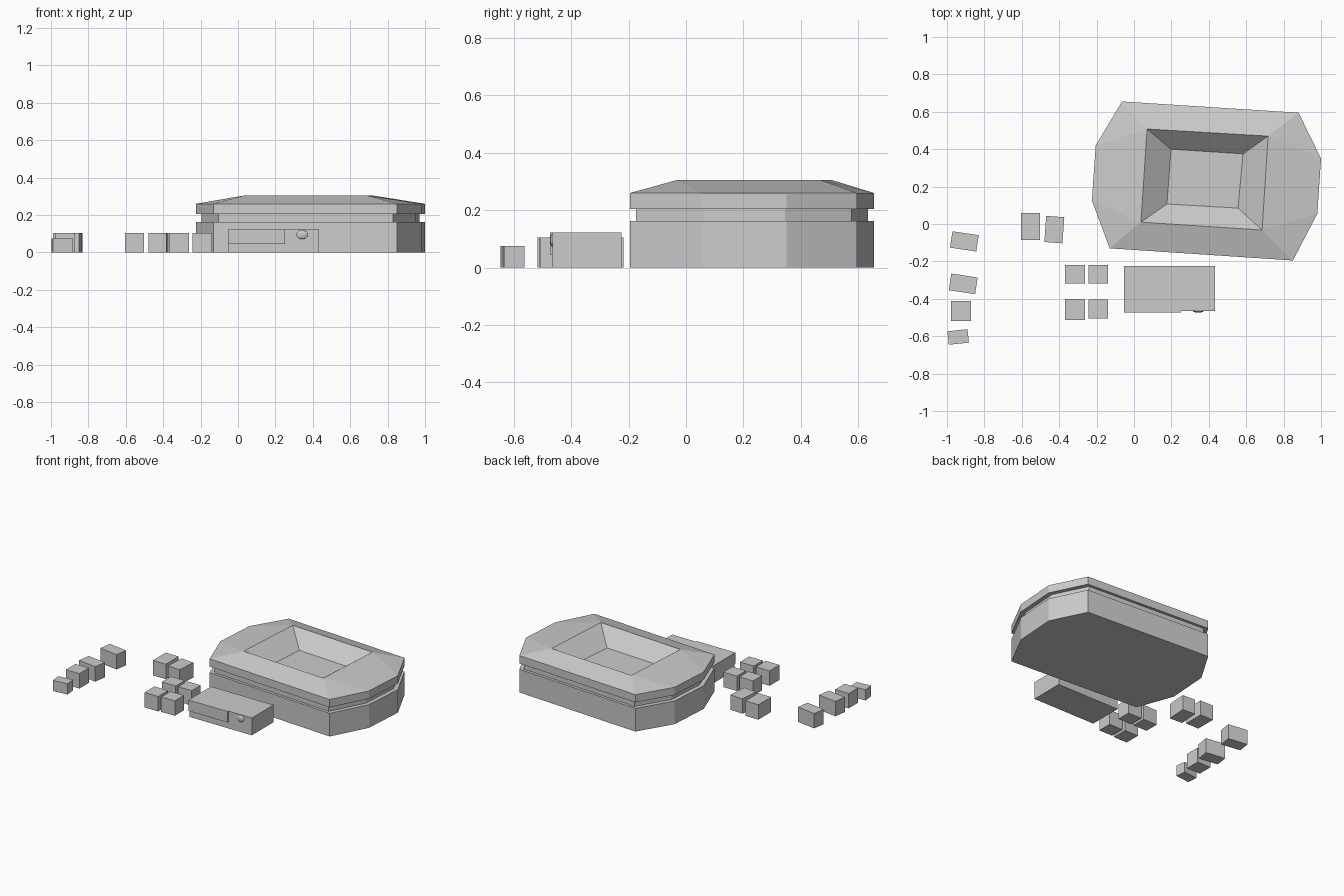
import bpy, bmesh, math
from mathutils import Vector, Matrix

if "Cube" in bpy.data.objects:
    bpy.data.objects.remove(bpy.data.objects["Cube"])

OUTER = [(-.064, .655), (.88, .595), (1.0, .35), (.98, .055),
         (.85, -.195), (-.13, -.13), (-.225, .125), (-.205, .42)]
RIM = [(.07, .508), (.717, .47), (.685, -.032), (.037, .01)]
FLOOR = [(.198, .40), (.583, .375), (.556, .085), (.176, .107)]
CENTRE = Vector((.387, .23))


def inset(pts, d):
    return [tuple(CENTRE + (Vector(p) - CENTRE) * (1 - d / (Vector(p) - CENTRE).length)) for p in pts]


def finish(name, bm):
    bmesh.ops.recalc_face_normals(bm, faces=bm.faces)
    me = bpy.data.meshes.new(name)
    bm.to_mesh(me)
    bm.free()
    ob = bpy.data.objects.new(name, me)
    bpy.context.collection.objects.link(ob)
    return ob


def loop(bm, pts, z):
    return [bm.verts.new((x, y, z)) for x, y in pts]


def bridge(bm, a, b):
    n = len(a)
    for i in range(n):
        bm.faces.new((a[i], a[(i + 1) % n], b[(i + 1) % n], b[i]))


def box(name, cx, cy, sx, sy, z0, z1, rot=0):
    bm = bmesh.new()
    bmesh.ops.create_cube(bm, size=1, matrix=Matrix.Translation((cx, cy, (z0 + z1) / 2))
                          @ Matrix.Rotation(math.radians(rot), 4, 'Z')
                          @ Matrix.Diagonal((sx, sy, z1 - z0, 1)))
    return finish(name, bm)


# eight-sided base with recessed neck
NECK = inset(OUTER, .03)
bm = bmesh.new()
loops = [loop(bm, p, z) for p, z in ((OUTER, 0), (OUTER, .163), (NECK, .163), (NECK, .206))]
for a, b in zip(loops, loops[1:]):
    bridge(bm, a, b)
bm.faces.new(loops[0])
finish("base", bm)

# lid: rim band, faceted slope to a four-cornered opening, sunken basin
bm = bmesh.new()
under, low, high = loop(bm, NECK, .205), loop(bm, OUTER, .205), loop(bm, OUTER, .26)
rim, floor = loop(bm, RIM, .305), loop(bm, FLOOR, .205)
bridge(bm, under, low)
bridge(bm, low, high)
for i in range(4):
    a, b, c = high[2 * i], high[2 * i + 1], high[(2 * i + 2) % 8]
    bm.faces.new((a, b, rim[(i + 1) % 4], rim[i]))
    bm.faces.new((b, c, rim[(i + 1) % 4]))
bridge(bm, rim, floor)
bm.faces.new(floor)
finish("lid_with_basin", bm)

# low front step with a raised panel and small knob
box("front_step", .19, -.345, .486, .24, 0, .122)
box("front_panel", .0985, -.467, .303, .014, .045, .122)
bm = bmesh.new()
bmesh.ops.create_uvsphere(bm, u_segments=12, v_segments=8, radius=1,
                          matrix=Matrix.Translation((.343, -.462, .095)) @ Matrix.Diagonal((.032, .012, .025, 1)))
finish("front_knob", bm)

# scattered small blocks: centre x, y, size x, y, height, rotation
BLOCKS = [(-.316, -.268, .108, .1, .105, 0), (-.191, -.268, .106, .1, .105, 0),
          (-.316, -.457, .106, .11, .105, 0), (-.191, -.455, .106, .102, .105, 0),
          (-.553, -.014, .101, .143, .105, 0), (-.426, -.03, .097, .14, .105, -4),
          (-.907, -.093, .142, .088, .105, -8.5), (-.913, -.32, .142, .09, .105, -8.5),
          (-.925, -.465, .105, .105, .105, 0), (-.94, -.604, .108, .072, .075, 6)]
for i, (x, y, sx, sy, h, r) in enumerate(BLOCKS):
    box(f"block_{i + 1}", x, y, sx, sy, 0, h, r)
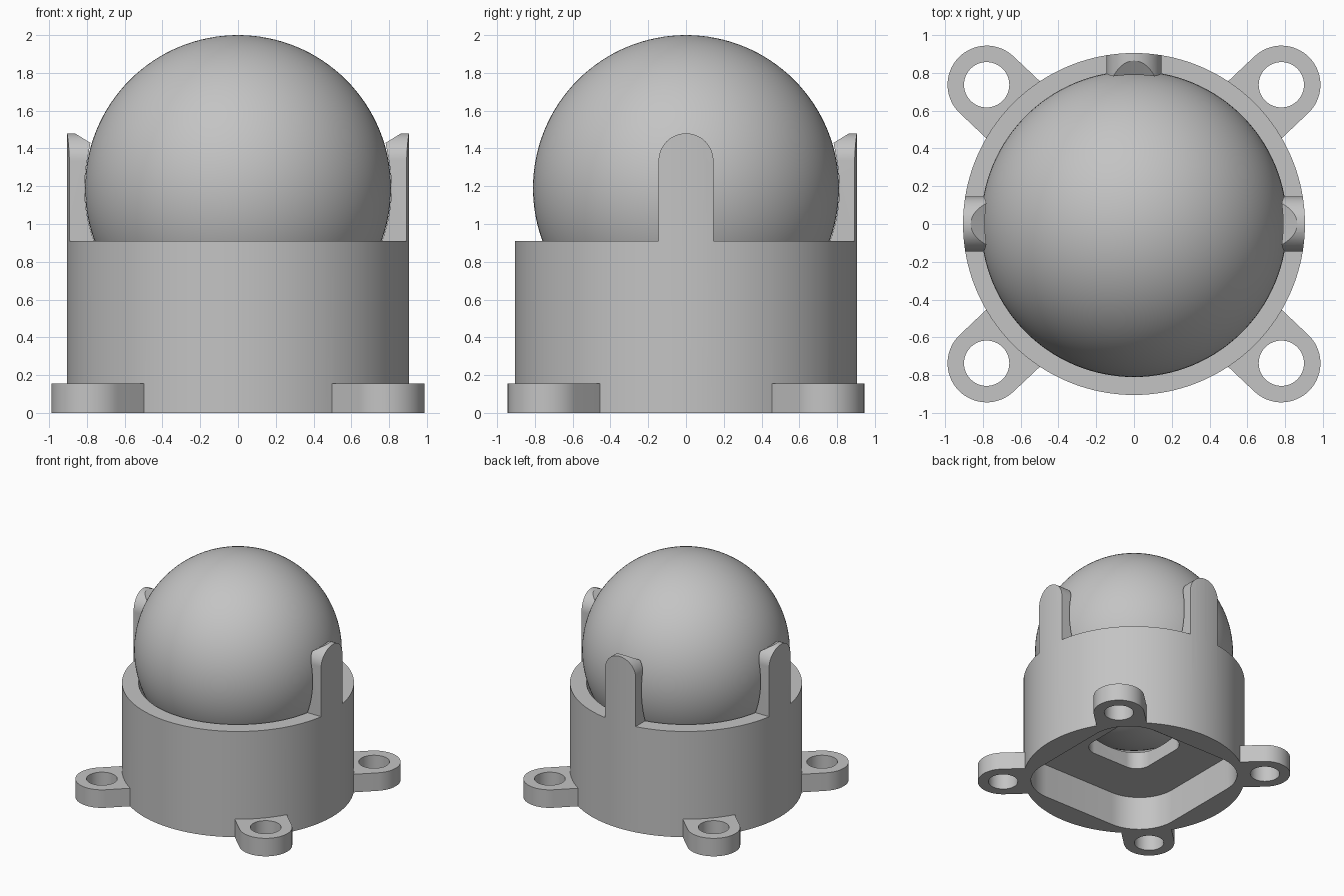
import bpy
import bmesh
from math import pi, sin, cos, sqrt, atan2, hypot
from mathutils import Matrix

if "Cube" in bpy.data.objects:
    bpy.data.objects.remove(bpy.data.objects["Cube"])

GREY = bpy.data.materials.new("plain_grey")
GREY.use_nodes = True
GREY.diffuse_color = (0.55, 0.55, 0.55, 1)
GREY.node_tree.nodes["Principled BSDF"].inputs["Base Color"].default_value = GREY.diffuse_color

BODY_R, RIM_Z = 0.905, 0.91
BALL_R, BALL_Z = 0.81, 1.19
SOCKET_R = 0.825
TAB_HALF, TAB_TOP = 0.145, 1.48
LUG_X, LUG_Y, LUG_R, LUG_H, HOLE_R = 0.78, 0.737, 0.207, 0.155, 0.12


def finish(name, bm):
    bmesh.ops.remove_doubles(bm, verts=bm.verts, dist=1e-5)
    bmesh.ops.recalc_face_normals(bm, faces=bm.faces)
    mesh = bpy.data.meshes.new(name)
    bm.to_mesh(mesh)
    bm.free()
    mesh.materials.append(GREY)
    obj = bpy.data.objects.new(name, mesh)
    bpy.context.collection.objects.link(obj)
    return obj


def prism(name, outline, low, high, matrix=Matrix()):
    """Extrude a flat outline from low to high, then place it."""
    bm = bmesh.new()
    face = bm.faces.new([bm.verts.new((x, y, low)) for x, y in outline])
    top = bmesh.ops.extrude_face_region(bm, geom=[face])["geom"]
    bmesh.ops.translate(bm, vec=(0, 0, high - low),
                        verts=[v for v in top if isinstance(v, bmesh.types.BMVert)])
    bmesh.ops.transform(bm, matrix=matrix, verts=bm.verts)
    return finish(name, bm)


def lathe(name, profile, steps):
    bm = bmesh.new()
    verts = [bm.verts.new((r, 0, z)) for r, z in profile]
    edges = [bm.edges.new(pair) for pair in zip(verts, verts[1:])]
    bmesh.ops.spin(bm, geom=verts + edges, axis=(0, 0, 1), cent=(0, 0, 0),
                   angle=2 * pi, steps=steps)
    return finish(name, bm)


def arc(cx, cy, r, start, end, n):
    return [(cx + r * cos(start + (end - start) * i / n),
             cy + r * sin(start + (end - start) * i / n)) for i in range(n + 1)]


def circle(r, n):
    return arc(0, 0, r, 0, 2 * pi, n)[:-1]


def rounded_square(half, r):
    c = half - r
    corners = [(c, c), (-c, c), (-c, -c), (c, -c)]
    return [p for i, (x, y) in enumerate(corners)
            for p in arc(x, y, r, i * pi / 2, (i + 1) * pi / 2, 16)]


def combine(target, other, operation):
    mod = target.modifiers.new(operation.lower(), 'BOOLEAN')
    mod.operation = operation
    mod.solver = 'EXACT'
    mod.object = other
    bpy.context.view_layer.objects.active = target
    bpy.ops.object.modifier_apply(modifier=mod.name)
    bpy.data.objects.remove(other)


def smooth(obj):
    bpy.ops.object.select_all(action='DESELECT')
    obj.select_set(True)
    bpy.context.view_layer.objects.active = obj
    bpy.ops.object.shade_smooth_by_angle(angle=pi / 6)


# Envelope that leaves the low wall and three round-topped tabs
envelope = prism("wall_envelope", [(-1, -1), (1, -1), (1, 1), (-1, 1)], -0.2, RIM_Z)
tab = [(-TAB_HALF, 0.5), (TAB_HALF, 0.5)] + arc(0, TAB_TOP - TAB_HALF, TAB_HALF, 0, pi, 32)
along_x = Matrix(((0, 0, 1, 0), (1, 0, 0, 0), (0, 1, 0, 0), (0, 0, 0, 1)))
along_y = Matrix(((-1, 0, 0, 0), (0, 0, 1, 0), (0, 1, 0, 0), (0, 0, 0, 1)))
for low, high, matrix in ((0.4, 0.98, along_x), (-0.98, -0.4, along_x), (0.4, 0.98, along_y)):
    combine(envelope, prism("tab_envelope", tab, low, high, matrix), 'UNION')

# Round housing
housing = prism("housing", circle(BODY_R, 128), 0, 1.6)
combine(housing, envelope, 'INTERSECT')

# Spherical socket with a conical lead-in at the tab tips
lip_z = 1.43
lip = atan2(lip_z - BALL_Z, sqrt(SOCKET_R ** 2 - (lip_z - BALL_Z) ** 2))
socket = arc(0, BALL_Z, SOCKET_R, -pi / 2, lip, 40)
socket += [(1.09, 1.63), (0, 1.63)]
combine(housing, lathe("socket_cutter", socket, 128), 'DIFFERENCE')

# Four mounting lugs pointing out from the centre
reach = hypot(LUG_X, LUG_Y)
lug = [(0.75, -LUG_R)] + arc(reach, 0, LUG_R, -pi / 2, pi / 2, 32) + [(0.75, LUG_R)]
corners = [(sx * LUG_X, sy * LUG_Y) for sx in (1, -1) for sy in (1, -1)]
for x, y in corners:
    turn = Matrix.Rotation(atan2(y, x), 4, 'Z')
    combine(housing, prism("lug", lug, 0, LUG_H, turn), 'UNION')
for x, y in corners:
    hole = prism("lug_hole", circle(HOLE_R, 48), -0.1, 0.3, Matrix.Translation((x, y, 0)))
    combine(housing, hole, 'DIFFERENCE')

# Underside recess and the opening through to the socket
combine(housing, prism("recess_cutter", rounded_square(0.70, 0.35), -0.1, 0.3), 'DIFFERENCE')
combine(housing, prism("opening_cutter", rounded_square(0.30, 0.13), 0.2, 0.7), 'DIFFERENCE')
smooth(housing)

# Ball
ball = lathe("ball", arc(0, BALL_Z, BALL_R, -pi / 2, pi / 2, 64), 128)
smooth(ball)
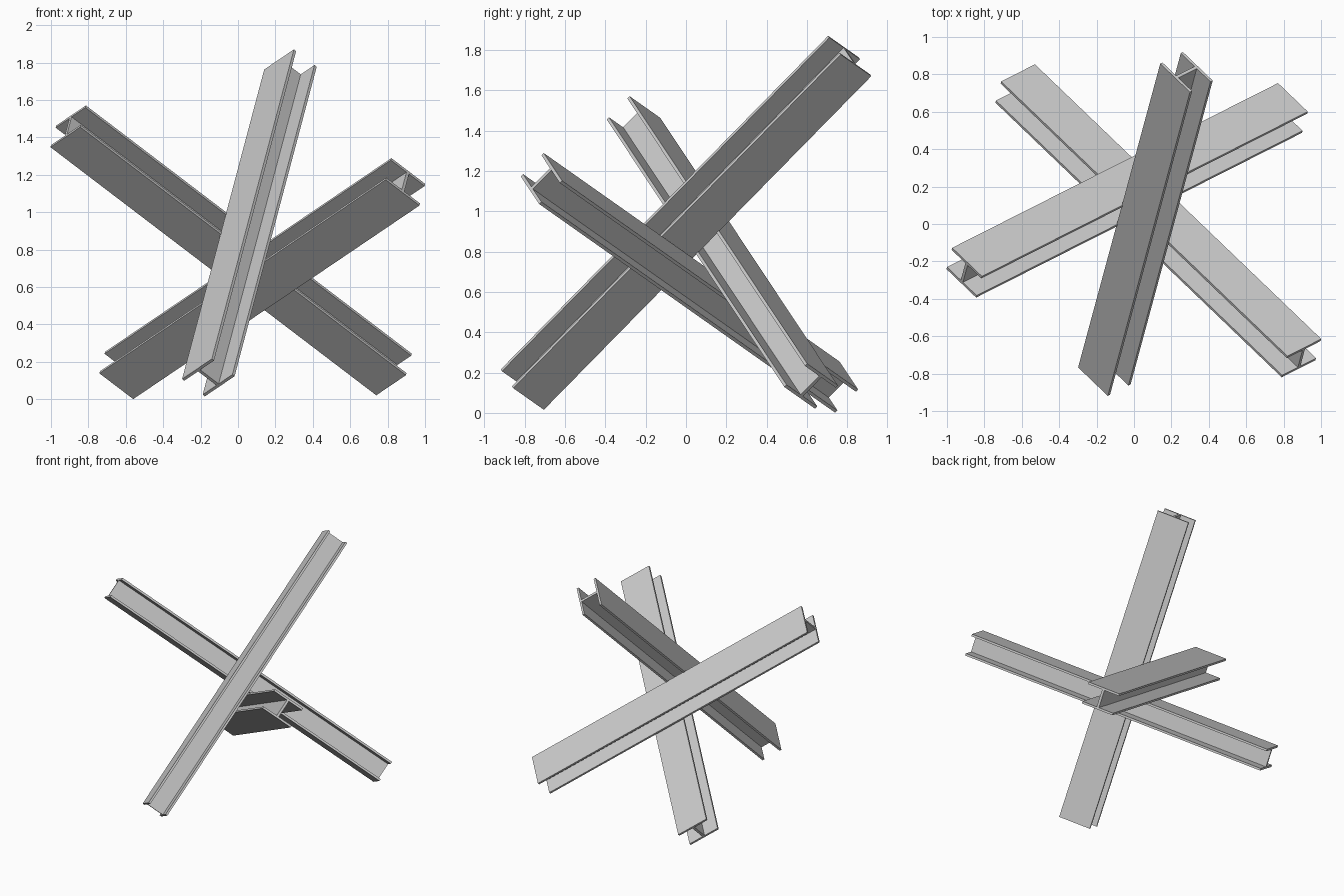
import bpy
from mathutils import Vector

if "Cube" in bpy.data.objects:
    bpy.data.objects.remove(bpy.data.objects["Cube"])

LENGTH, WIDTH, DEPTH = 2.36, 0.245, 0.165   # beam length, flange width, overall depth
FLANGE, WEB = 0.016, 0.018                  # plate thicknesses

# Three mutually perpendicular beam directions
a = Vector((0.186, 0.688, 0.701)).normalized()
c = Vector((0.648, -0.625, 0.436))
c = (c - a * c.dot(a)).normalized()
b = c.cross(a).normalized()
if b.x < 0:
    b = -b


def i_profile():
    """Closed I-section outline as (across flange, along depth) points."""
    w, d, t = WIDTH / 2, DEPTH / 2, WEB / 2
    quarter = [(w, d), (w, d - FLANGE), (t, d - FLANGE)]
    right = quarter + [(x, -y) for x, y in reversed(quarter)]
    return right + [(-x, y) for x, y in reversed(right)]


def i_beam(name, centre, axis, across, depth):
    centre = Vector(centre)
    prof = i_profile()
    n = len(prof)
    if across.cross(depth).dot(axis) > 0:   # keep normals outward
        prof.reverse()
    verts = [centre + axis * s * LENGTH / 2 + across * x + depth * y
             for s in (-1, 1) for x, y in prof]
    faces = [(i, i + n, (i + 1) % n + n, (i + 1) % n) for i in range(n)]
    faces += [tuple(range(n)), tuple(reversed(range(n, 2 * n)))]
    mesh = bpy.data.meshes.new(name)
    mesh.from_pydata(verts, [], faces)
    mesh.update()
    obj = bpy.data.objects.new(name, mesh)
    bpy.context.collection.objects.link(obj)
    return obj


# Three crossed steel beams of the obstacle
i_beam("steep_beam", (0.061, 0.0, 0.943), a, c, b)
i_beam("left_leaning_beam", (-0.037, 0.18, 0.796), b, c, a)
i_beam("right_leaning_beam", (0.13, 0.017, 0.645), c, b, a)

## Task prompt
Start with the line above containing "turn = Matrix.Rotation(atan2(y, x), 4, 'Z')" and end with the line containing "mesh.update()". Set down that stretch exactly, without any pictures.

## Task answer
    turn = Matrix.Rotation(atan2(y, x), 4, 'Z')
    combine(housing, prism("lug", lug, 0, LUG_H, turn), 'UNION')
for x, y in corners:
    hole = prism("lug_hole", circle(HOLE_R, 48), -0.1, 0.3, Matrix.Translation((x, y, 0)))
    combine(housing, hole, 'DIFFERENCE')

# Underside recess and the opening through to the socket
combine(housing, prism("recess_cutter", rounded_square(0.70, 0.35), -0.1, 0.3), 'DIFFERENCE')
combine(housing, prism("opening_cutter", rounded_square(0.30, 0.13), 0.2, 0.7), 'DIFFERENCE')
smooth(housing)

# Ball
ball = lathe("ball", arc(0, BALL_Z, BALL_R, -pi / 2, pi / 2, 64), 128)
smooth(ball)
import bpy
from mathutils import Vector

if "Cube" in bpy.data.objects:
    bpy.data.objects.remove(bpy.data.objects["Cube"])

LENGTH, WIDTH, DEPTH = 2.36, 0.245, 0.165   # beam length, flange width, overall depth
FLANGE, WEB = 0.016, 0.018                  # plate thicknesses

# Three mutually perpendicular beam directions
a = Vector((0.186, 0.688, 0.701)).normalized()
c = Vector((0.648, -0.625, 0.436))
c = (c - a * c.dot(a)).normalized()
b = c.cross(a).normalized()
if b.x < 0:
    b = -b


def i_profile():
    """Closed I-section outline as (across flange, along depth) points."""
    w, d, t = WIDTH / 2, DEPTH / 2, WEB / 2
    quarter = [(w, d), (w, d - FLANGE), (t, d - FLANGE)]
    right = quarter + [(x, -y) for x, y in reversed(quarter)]
    return right + [(-x, y) for x, y in reversed(right)]


def i_beam(name, centre, axis, across, depth):
    centre = Vector(centre)
    prof = i_profile()
    n = len(prof)
    if across.cross(depth).dot(axis) > 0:   # keep normals outward
        prof.reverse()
    verts = [centre + axis * s * LENGTH / 2 + across * x + depth * y
             for s in (-1, 1) for x, y in prof]
    faces = [(i, i + n, (i + 1) % n + n, (i + 1) % n) for i in range(n)]
    faces += [tuple(range(n)), tuple(reversed(range(n, 2 * n)))]
    mesh = bpy.data.meshes.new(name)
    mesh.from_pydata(verts, [], faces)
    mesh.update()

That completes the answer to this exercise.